## [TASK]
Only the lines from the beginning of the data through the line holding "turn shell between" belong in the answer, printed exactly and without pictures.
═══ DATA RECORDS ═══
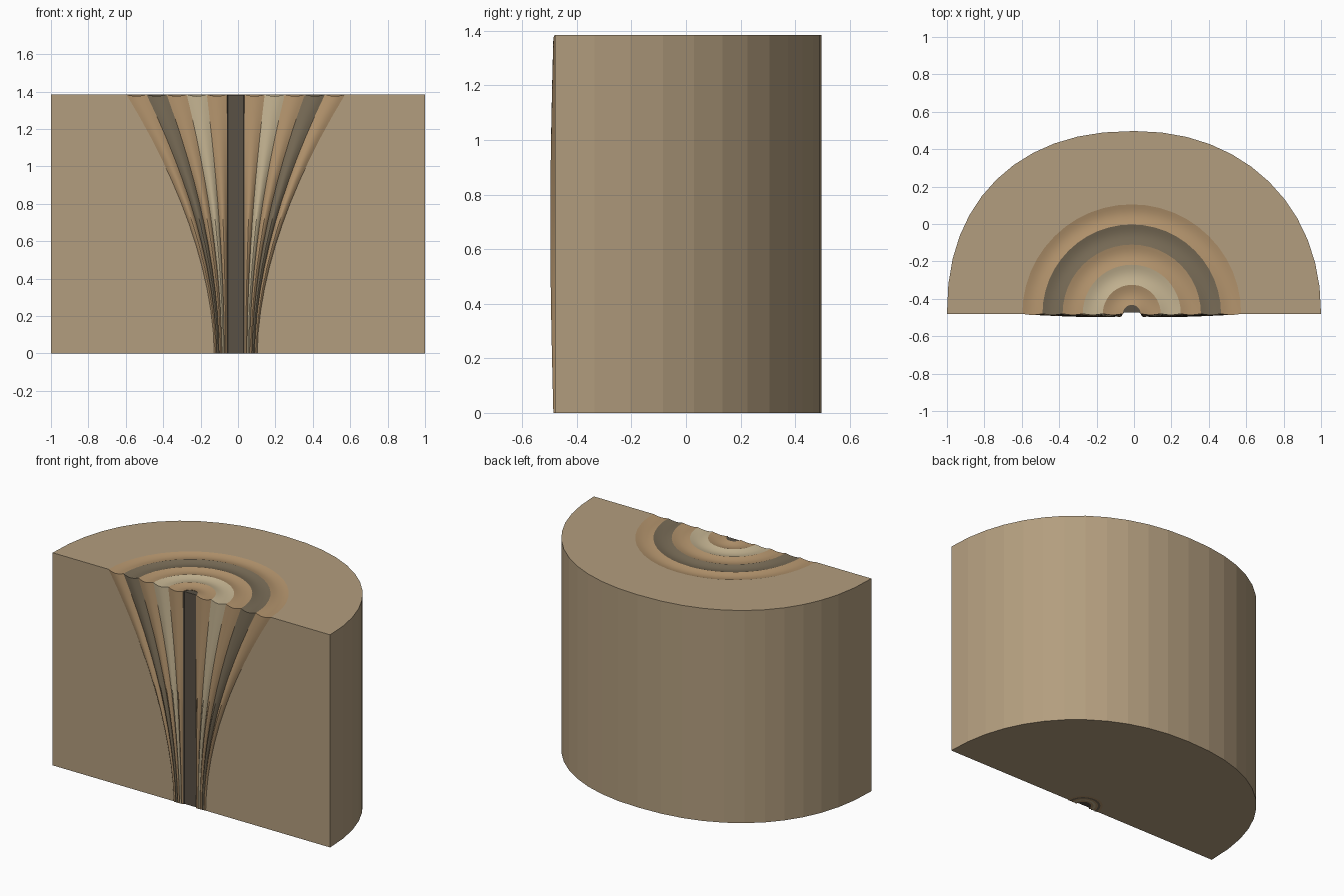
import bpy, bmesh, math

if "Cube" in bpy.data.objects:
    bpy.data.objects.remove(bpy.data.objects["Cube"])

H = 1.385          # total height
Y0 = -0.48         # cut plane
CX = -0.012        # funnel axis
N = 24             # segments of the half turn
NZ = 12            # steps up the funnel
CORE = 0.047


def funnel(k):
    """Radius curve of layer boundary k (0 = core, 5 = outermost)."""
    top, bottom = CORE + k * 0.1076, CORE + k * 0.0136
    return lambda z: bottom + (top - bottom) * max(0, z / H) ** 1.8


def material(name, col):
    m = bpy.data.materials.new(name)
    m.diffuse_color = (*col, 1)
    m.use_nodes = True
    m.node_tree.nodes["Principled BSDF"].inputs["Base Color"].default_value = m.diffuse_color
    return m


def finish(bm, name, mat, smooth):
    bmesh.ops.recalc_face_normals(bm, faces=bm.faces[:])
    me = bpy.data.meshes.new(name)
    bm.to_mesh(me)
    bm.free()
    ob = bpy.data.objects.new(name, me)
    bpy.context.collection.objects.link(ob)
    me.materials.append(mat)
    if smooth:
        bpy.ops.object.select_all(action='DESELECT')
        bpy.context.view_layer.objects.active = ob
        ob.select_set(True)
        bpy.ops.object.shade_smooth_by_angle(angle=math.radians(30))
    return ob


def block(mat):
    """Half round block, fuller on the left, with the funnel taken out of it."""
    bm = bmesh.new()
    r = funnel(5)
    rings = []
    for i in range(N + 1):
        a = math.pi * i / N
        c, s = math.cos(a), max(0, math.sin(a))
        p = 2 / (2.13 if c > 0 else 2.25)
        x, y = math.copysign(abs(c) ** p, c), Y0 + 0.977 * s ** p
        pts = [(x, y, 0), (x, y, H)]
        for j in range(NZ, -1, -1):
            z = H * j / NZ
            pts.append((CX + r(z) * c, Y0 + r(z) * s, z))
        rings.append([bm.verts.new(q) for q in pts])
    n = len(rings[0])
    for a, b in zip(rings, rings[1:]):
        for k in range(n):
            bm.faces.new((a[k], a[(k + 1) % n], b[(k + 1) % n], b[k]))
    for e in (rings[0], rings[-1]):
        bm.faces.new(e)
    return finish(bm, "outer_block", mat, False)


def layer(name, k, mat, nu=6):
    """Half turn shell between two funnel curves, dished on top, puffed on the cut."""
    bm = bmesh.new()
    inner, outer = funnel(k), funnel(k + 1)

    def point(a, u, v, cut):
        z = H * v
        rad = inner(z) * (1 - u) + outer(z) * u
        puff = math.sin(math.pi * u)
        y = Y0 + rad * math.sin(a)
        if cut:
            y -= puff * (0.006 + 0.011 * math.sin(math.pi * v))
        if v == 1:
            z -= 0.010 * puff
        return bm.verts.new((CX + rad * math.cos(a), y, z))

    border = ([(i, 0) for i in range(nu)] + [(nu, j) for j in range(NZ)]
              + [(i, NZ) for i in range(nu, 0, -1)] + [(0, j) for j in range(NZ, 0, -1)])
    whole = [(i, j) for i in range(nu + 1) for j in range(NZ + 1)]
    rings = []
    for s in range(N + 1):
        cut = s in (0, N)
        rings.append({q: point(math.pi * s / N, q[0] / nu, q[1] / NZ, cut)
                      for q in (whole if cut else border)})
    for a, b in zip(rings, rings[1:]):
        for p, q in zip(border, border[1:] + border[:1]):
            bm.faces.new((a[p], a[q], b[q], b[p]))
    for g in (rings[0], rings[-1]):
        for i in range(nu):
            for j in range(NZ):
                bm.faces.new((g[i, j], g[i + 1, j], g[i + 1, j + 1], g[i, j + 1]))
    return finish(bm, name, mat, True)


def core(mat):
    """Thin centre rod with a slightly recessed flat front."""
    bm = bmesh.new()
    pts = [(CORE * math.cos(math.pi * i / N), CORE * math.sin(math.pi * i / N)) for i in range(N + 1)]
    pts += [(-0.042, 0.006), (0.042, 0.006)]
    face = bm.faces.new([bm.verts.new((CX + x, Y0 + y, 0)) for x, y in pts])
    ext = bmesh.ops.extrude_face_region(bm, geom=[face])
    up = [v for v in ext["geom"] if isinstance(v, bmesh.types.BMVert)]
    bmesh.ops.translate(bm, verts=up, vec=(0, 0, H - 0.002))
    return finish(bm, "centre_core", mat, True)


tan = material("tan", (0.45, 0.34, 0.21))
brown = material("brown", (0.46, 0.30, 0.155))
dark = material("dark_olive", (0.19, 0.15, 0.095))
pale = material("pale", (0.56, 0.46, 0.29))
black = material("dark_grey", (0.10, 0.082, 0.06))

block(tan)
for k, m in enumerate((brown, pale, brown, dark, brown)):
    layer(f"funnel_layer_{k + 1}", k, m)
core(black)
═══
## [EXERCISE RESPONSE]
import bpy, bmesh, math

if "Cube" in bpy.data.objects:
    bpy.data.objects.remove(bpy.data.objects["Cube"])

H = 1.385          # total height
Y0 = -0.48         # cut plane
CX = -0.012        # funnel axis
N = 24             # segments of the half turn
NZ = 12            # steps up the funnel
CORE = 0.047


def funnel(k):
    """Radius curve of layer boundary k (0 = core, 5 = outermost)."""
    top, bottom = CORE + k * 0.1076, CORE + k * 0.0136
    return lambda z: bottom + (top - bottom) * max(0, z / H) ** 1.8


def material(name, col):
    m = bpy.data.materials.new(name)
    m.diffuse_color = (*col, 1)
    m.use_nodes = True
    m.node_tree.nodes["Principled BSDF"].inputs["Base Color"].default_value = m.diffuse_color
    return m


def finish(bm, name, mat, smooth):
    bmesh.ops.recalc_face_normals(bm, faces=bm.faces[:])
    me = bpy.data.meshes.new(name)
    bm.to_mesh(me)
    bm.free()
    ob = bpy.data.objects.new(name, me)
    bpy.context.collection.objects.link(ob)
    me.materials.append(mat)
    if smooth:
        bpy.ops.object.select_all(action='DESELECT')
        bpy.context.view_layer.objects.active = ob
        ob.select_set(True)
        bpy.ops.object.shade_smooth_by_angle(angle=math.radians(30))
    return ob


def block(mat):
    """Half round block, fuller on the left, with the funnel taken out of it."""
    bm = bmesh.new()
    r = funnel(5)
    rings = []
    for i in range(N + 1):
        a = math.pi * i / N
        c, s = math.cos(a), max(0, math.sin(a))
        p = 2 / (2.13 if c > 0 else 2.25)
        x, y = math.copysign(abs(c) ** p, c), Y0 + 0.977 * s ** p
        pts = [(x, y, 0), (x, y, H)]
        for j in range(NZ, -1, -1):
            z = H * j / NZ
            pts.append((CX + r(z) * c, Y0 + r(z) * s, z))
        rings.append([bm.verts.new(q) for q in pts])
    n = len(rings[0])
    for a, b in zip(rings, rings[1:]):
        for k in range(n):
            bm.faces.new((a[k], a[(k + 1) % n], b[(k + 1) % n], b[k]))
    for e in (rings[0], rings[-1]):
        bm.faces.new(e)
    return finish(bm, "outer_block", mat, False)


def layer(name, k, mat, nu=6):
    """Half turn shell between two funnel curves, dished on top, puffed on the cut."""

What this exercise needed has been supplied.